As a young man I assumed that as I aged physically, I would also age mentally and emotionally, seeing and responding to the world with a mind-set that was unique and characteristic of the elderly, because old people were different from young people, or so I thought.  I have since learned otherwise. Yes, the years take their toll on our bodies, and the accumulation of our experiences undoubtedly affects our attitudes and belief systems, but at our core, the essence of whom and what we are remains unchanged. We see the world through the same eyes, we receive and process the input from daily living with the same hopes and fears that have defined us for all of our years. I don’t look the same as I did ten years ago; I have aches and pains that I’ve never had before, and I am keenly aware of how tenuous my future is, but I still look twice at an attractive woman, I like the same music, and I have the same fears, hopes, and personal quirks that I’ve had all of my life.

I don’t feel like I am seventy-three. 


Saturday, April 28, 2018

NOTES FROM THE 8TH DECADE #8


TIME, SAM, AND ME
2011

I saw him walking with his wife, making their way to the registration tent for our 50th college reunion.  I couldn’t make out the faces but knew in an instant that it was my old roommate.  Sam's gait and posture are distinct enough to be recognized even after 50 years.  He holds himself erect, with his head high, but not too high, and his gait is measured but sure, with arms held quietly by his side.  As soon as he recognized me a smile came to his face, radiating quiet authority and competence, totally disarming by a veil of shyness.

Sam and I shared a room with 2 other men in our sophomore year at college.  We were both pre-med students and although we went our different ways socially we shared a lot of the same classes. I was the extrovert and Sam was quiet and reserved.  Sam was also brilliant; I don’t know this for a fact but would venture to say that he never got anything less than an A in anything he did.

We had no contact after graduation even though we both went to medical schools in Philadelphia (as did another of our roommates from that school year.)  I knew he specialized in cardiology but did not know he has been practicing in the Boston area for all of these years, while engaged in teaching and research in one of the cities leading hospitals.

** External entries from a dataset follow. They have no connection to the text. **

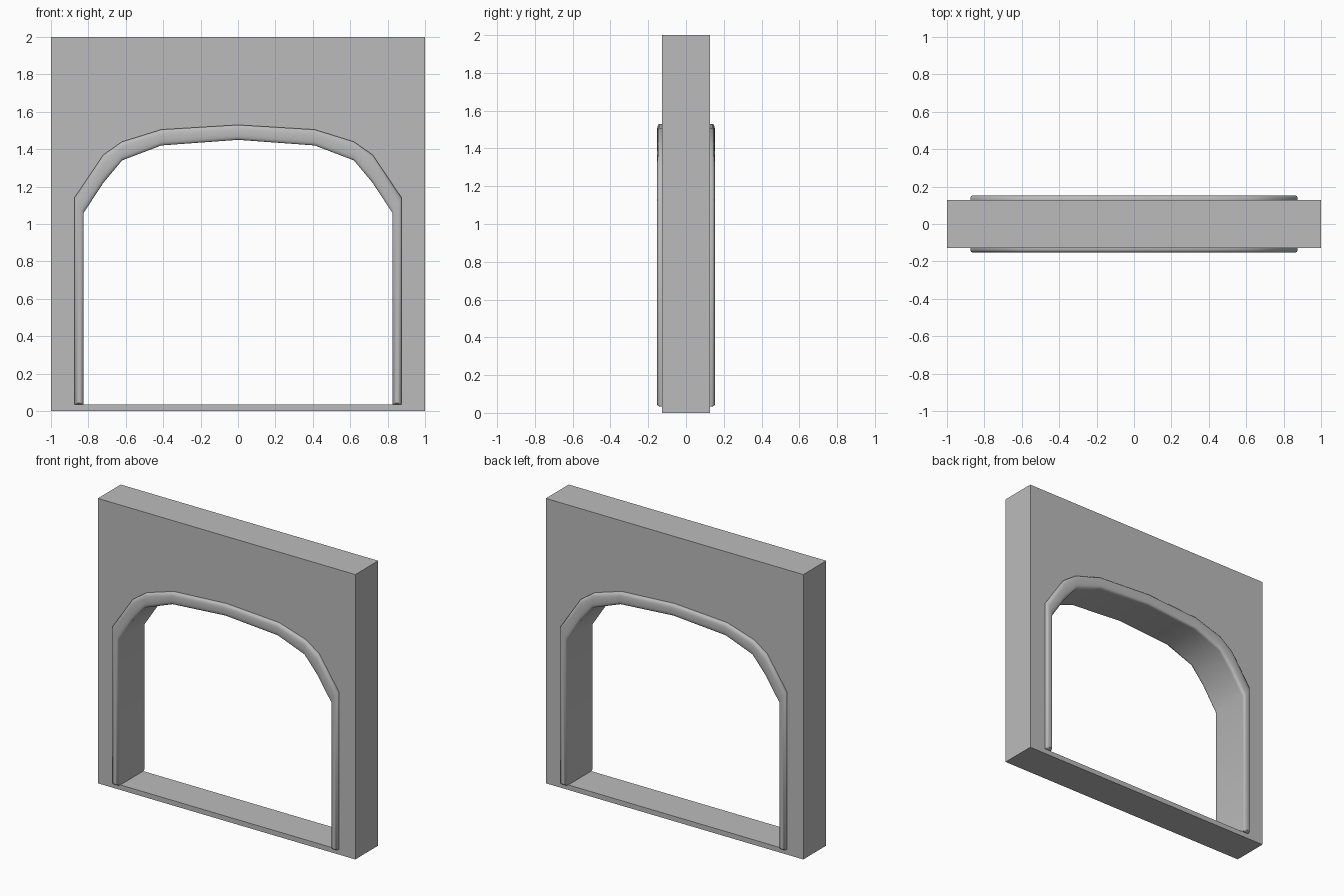
import bpy, bmesh, math
from mathutils import Vector

cube = bpy.data.objects.get("Cube")
if cube:
    bpy.data.objects.remove(cube, do_unlink=True)

grey = bpy.data.materials.new("stone_grey")
grey.use_nodes = True
colour = (0.5, 0.5, 0.5, 1)
grey.diffuse_color = colour
grey.node_tree.nodes["Principled BSDF"].inputs["Base Color"].default_value = colour

HALF = 0.127     # half the wall depth
RISE = 0.026     # how far the trim stands out
SILL = 0.035


def mirrored(half):
    """Complete a right-hand outline that ends on the centre line."""
    return half + [(-x, z) for x, z in reversed(half[:-1])]


# Opening edge and outer edge of the trim, from right foot to left foot
inner = mirrored([(0.825, SILL), (0.825, 1.06), (0.72, 1.22), (0.62, 1.34),
                  (0.41, 1.42), (0, 1.45)])
outer = mirrored([(0.875, SILL), (0.875, 1.14), (0.72, 1.37), (0.62, 1.44),
                  (0.41, 1.505), (0, 1.53)])


def finish(name, bm, angle):
    bmesh.ops.recalc_face_normals(bm, faces=bm.faces[:])
    mesh = bpy.data.meshes.new(name)
    bm.to_mesh(mesh)
    bm.free()
    mesh.materials.append(grey)
    obj = bpy.data.objects.new(name, mesh)
    bpy.context.collection.objects.link(obj)
    bpy.ops.object.select_all(action="DESELECT")
    obj.select_set(True)
    bpy.context.view_layer.objects.active = obj
    bpy.ops.object.shade_smooth_by_angle(angle=math.radians(angle))
    return obj


# Wall: a square outline with the arch cut out, extruded through its depth
bm = bmesh.new()
edges = []
for loop in ([(-1, 0), (1, 0), (1, 2), (-1, 2)], inner):
    verts = [bm.verts.new((x, -HALF, z)) for x, z in loop]
    edges += [bm.edges.new((v, verts[i - 1])) for i, v in enumerate(verts)]
bmesh.ops.triangle_fill(bm, use_beauty=True, edges=edges)
front = bm.faces[:]
solid = bmesh.ops.extrude_face_region(bm, geom=front, use_keep_orig=True)
moved = [g for g in solid["geom"] if isinstance(g, bmesh.types.BMVert)]
bmesh.ops.translate(bm, verts=moved, vec=(0, 2 * HALF, 0))
bmesh.ops.dissolve_limit(bm, angle_limit=0.01, verts=bm.verts[:], edges=bm.edges[:])
finish("arch_wall", bm, 35)

# Trim section: share of the width, share of the rise
section = [(0, 0), (0, 0.5), (0.06, 0.78), (0.2, 0.95), (0.4, 1),
           (0.6, 1), (0.8, 0.95), (0.94, 0.78), (1, 0.5), (1, 0)]


def trim(name, side):
    bm = bmesh.new()
    rings = []
    path = list(zip(inner, outer))
    foot = 0.008
    # Short tapered feet close the two ends softly
    stations = [(path[0], 0, 0.6), (path[0], foot, 1)]
    stations += [(p, 0, 1) for p in path[1:-1]]
    stations += [(path[-1], foot, 1), (path[-1], 0, 0.6)]
    for (a, b), lift, scale in stations:
        a, b = Vector(a), Vector(b)
        ring = []
        for t, d in section:
            p = a.lerp(b, 0.5 + (t - 0.5) * (0.8 + 0.2 * scale))
            ring.append(bm.verts.new((p.x, side * (HALF + RISE * d * scale), p.y + lift)))
        rings.append(ring)
    for r, s in zip(rings, rings[1:]):
        for i in range(len(section) - 1):
            bm.faces.new((r[i], r[i + 1], s[i + 1], s[i]))
    for ring in (rings[0], rings[-1]):
        bm.faces.new(ring)
    bmesh.ops.recalc_face_normals(bm, faces=bm.faces[:])
    return finish(name, bm, 50)


trim("front_trim", -1)
trim("back_trim", 1)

I must admit to being surprised at the genuine affection I felt for someone I had not seen for over 50 years, especially since we were not close friends during our college days. I’ve been trying to understand this phenomenon ever since, and have decided that it represents one way in which time manifests itself.

Time has a way of focusing our attention on the essentials rather than the non-essentials. Looking back into our lives the unimportant and frivolous seem to fall away, allowing us to see or remember what we may have failed to see or have forgotten. At 72, I have more respect and admiration for some of the very things I tended to avoid or dismiss when I was 19. My first experience with this phenomenon occurred with my father. As a young man he had habits and ideas that I could not tolerate, but later in our lifetimes, and even more so after his death, they simply disappeared from my mind. I think it was Mark Twain who said, when he was 17 he thought his father was really stupid, and at 21 he was amazed how much his father learned in 4 years.

In Sam’s case we share a common past. We both experienced the joys and difficulties of medical school and post-graduate training so I can appreciate the commitment he has made to the profession. Coming from my own-checkered career I am impressed with his achievements and the fact that he is still practicing medicine full time. I regret that I missed the opportunity to establish a friendship with Sam. I think of him as one of the “good guys”. I believe we could have added something to each other’s lives. That may be the cost of the foolishness of youth.

Tonight at dinner I will raise my glass of wine in a quiet toast to Sam.

Shubrooks & Renzulli LVC graduation 1961